- Records for this task:
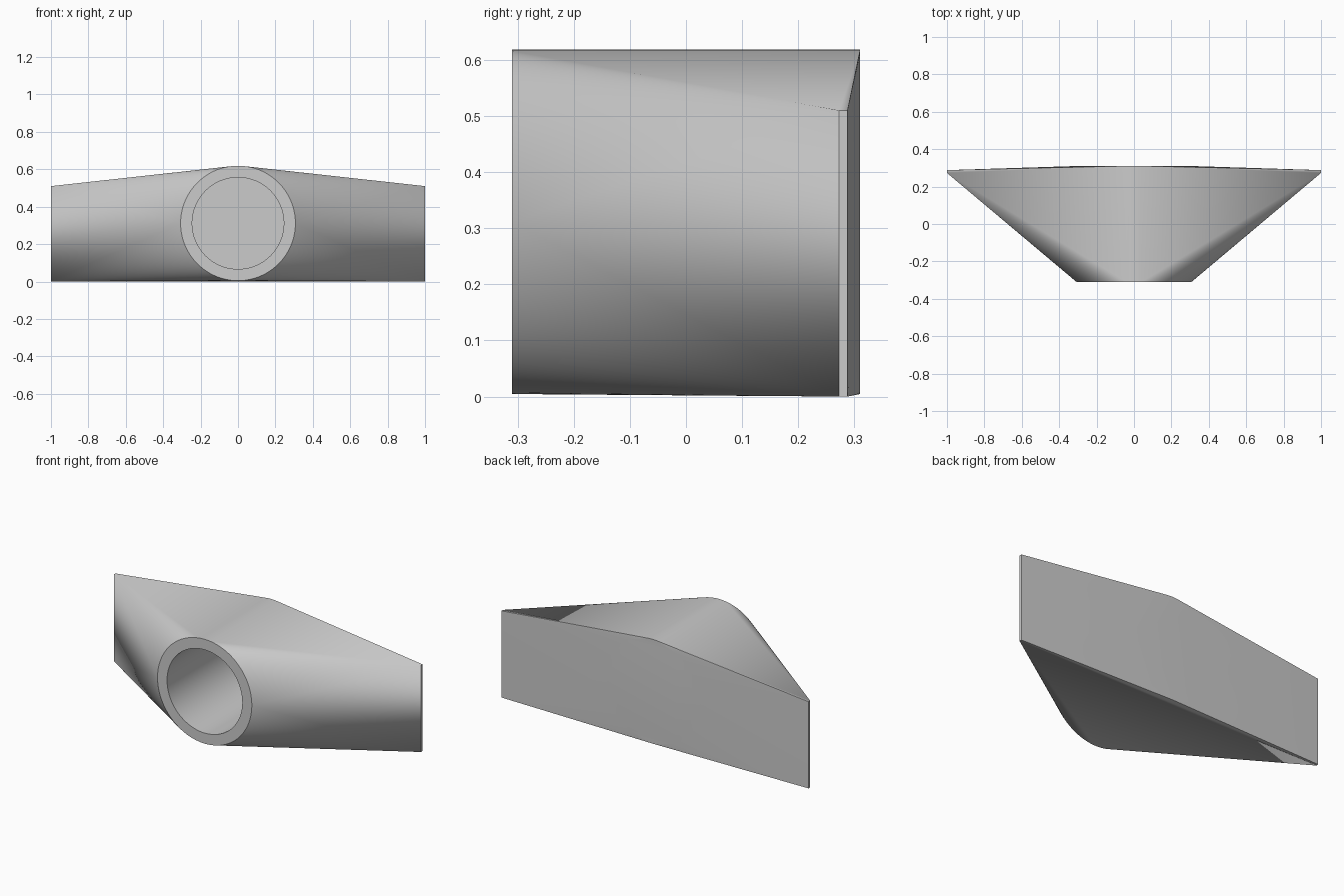
import bpy, bmesh
from math import sin, cos, tau, radians

cube = bpy.data.objects.get("Cube")
if cube:
    bpy.data.objects.remove(cube, do_unlink=True)

SEGMENTS = 96
RADIUS, CENTRE_Z, HALF_DEPTH = 0.307, 0.3115, 0.31
WALL = 0.062
PLATE_Y, PLATE_TOP = (0.273, 0.288), 0.51

grey = bpy.data.materials.new("plain grey")
grey.use_nodes = True
colour = (0.6, 0.6, 0.6, 1)
grey.diffuse_color = colour
grey.node_tree.nodes["Principled BSDF"].inputs["Base Color"].default_value = colour

bm = bmesh.new()

# Round barrel ends
for y in (-HALF_DEPTH, HALF_DEPTH):
    for i in range(SEGMENTS):
        a = tau * i / SEGMENTS
        bm.verts.new((RADIUS * cos(a), y, CENTRE_Z + RADIUS * sin(a)))

# Thin upright edges at both wing tips
for x in (-1, 1):
    for y in PLATE_Y:
        for z in (0, PLATE_TOP):
            bm.verts.new((x, y, z))

# Skin stretched over the barrel and tips
hull = bmesh.ops.convex_hull(bm, input=bm.verts[:])
loose = [v for v in bm.verts if not v.link_faces]
bmesh.ops.delete(bm, geom=loose, context='VERTS')


def flat_cap(y):
    """Merge the triangles of one barrel end into a single face."""
    faces = [f for f in bm.faces if all(abs(v.co.y - y) < 1e-4 for v in f.verts)]
    return bmesh.ops.dissolve_faces(bm, faces=faces)["region"][0]


flat_cap(HALF_DEPTH)
front = flat_cap(-HALF_DEPTH)

# Blind bore: inset rim, then push the floor back
bmesh.ops.inset_region(bm, faces=[front], thickness=WALL, use_even_offset=True)
bore = bmesh.ops.extrude_face_region(bm, geom=[front])["geom"]
bmesh.ops.delete(bm, geom=[front] if front.is_valid else [], context='FACES_ONLY')
for v in (g for g in bore if isinstance(g, bmesh.types.BMVert)):
    v.co.y = HALF_DEPTH - WALL
bmesh.ops.recalc_face_normals(bm, faces=bm.faces[:])

mesh = bpy.data.meshes.new("winged_socket")
bm.to_mesh(mesh)
bm.free()
mesh.materials.append(grey)
body = bpy.data.objects.new("winged_socket", mesh)
bpy.context.collection.objects.link(body)

bpy.ops.object.select_all(action='DESELECT')
body.select_set(True)
bpy.context.view_layer.objects.active = body
bpy.ops.object.shade_smooth_by_angle(angle=radians(30))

- Try it: Without the pictures, return all the records precisely as they stand.

- Your response:
import bpy, bmesh
from math import sin, cos, tau, radians

cube = bpy.data.objects.get("Cube")
if cube:
    bpy.data.objects.remove(cube, do_unlink=True)

SEGMENTS = 96
RADIUS, CENTRE_Z, HALF_DEPTH = 0.307, 0.3115, 0.31
WALL = 0.062
PLATE_Y, PLATE_TOP = (0.273, 0.288), 0.51

grey = bpy.data.materials.new("plain grey")
grey.use_nodes = True
colour = (0.6, 0.6, 0.6, 1)
grey.diffuse_color = colour
grey.node_tree.nodes["Principled BSDF"].inputs["Base Color"].default_value = colour

bm = bmesh.new()

# Round barrel ends
for y in (-HALF_DEPTH, HALF_DEPTH):
    for i in range(SEGMENTS):
        a = tau * i / SEGMENTS
        bm.verts.new((RADIUS * cos(a), y, CENTRE_Z + RADIUS * sin(a)))

# Thin upright edges at both wing tips
for x in (-1, 1):
    for y in PLATE_Y:
        for z in (0, PLATE_TOP):
            bm.verts.new((x, y, z))

# Skin stretched over the barrel and tips
hull = bmesh.ops.convex_hull(bm, input=bm.verts[:])
loose = [v for v in bm.verts if not v.link_faces]
bmesh.ops.delete(bm, geom=loose, context='VERTS')


def flat_cap(y):
    """Merge the triangles of one barrel end into a single face."""
    faces = [f for f in bm.faces if all(abs(v.co.y - y) < 1e-4 for v in f.verts)]
    return bmesh.ops.dissolve_faces(bm, faces=faces)["region"][0]


flat_cap(HALF_DEPTH)
front = flat_cap(-HALF_DEPTH)

# Blind bore: inset rim, then push the floor back
bmesh.ops.inset_region(bm, faces=[front], thickness=WALL, use_even_offset=True)
bore = bmesh.ops.extrude_face_region(bm, geom=[front])["geom"]
bmesh.ops.delete(bm, geom=[front] if front.is_valid else [], context='FACES_ONLY')
for v in (g for g in bore if isinstance(g, bmesh.types.BMVert)):
    v.co.y = HALF_DEPTH - WALL
bmesh.ops.recalc_face_normals(bm, faces=bm.faces[:])

mesh = bpy.data.meshes.new("winged_socket")
bm.to_mesh(mesh)
bm.free()
mesh.materials.append(grey)
body = bpy.data.objects.new("winged_socket", mesh)
bpy.context.collection.objects.link(body)

bpy.ops.object.select_all(action='DESELECT')
body.select_set(True)
bpy.context.view_layer.objects.active = body
bpy.ops.object.shade_smooth_by_angle(angle=radians(30))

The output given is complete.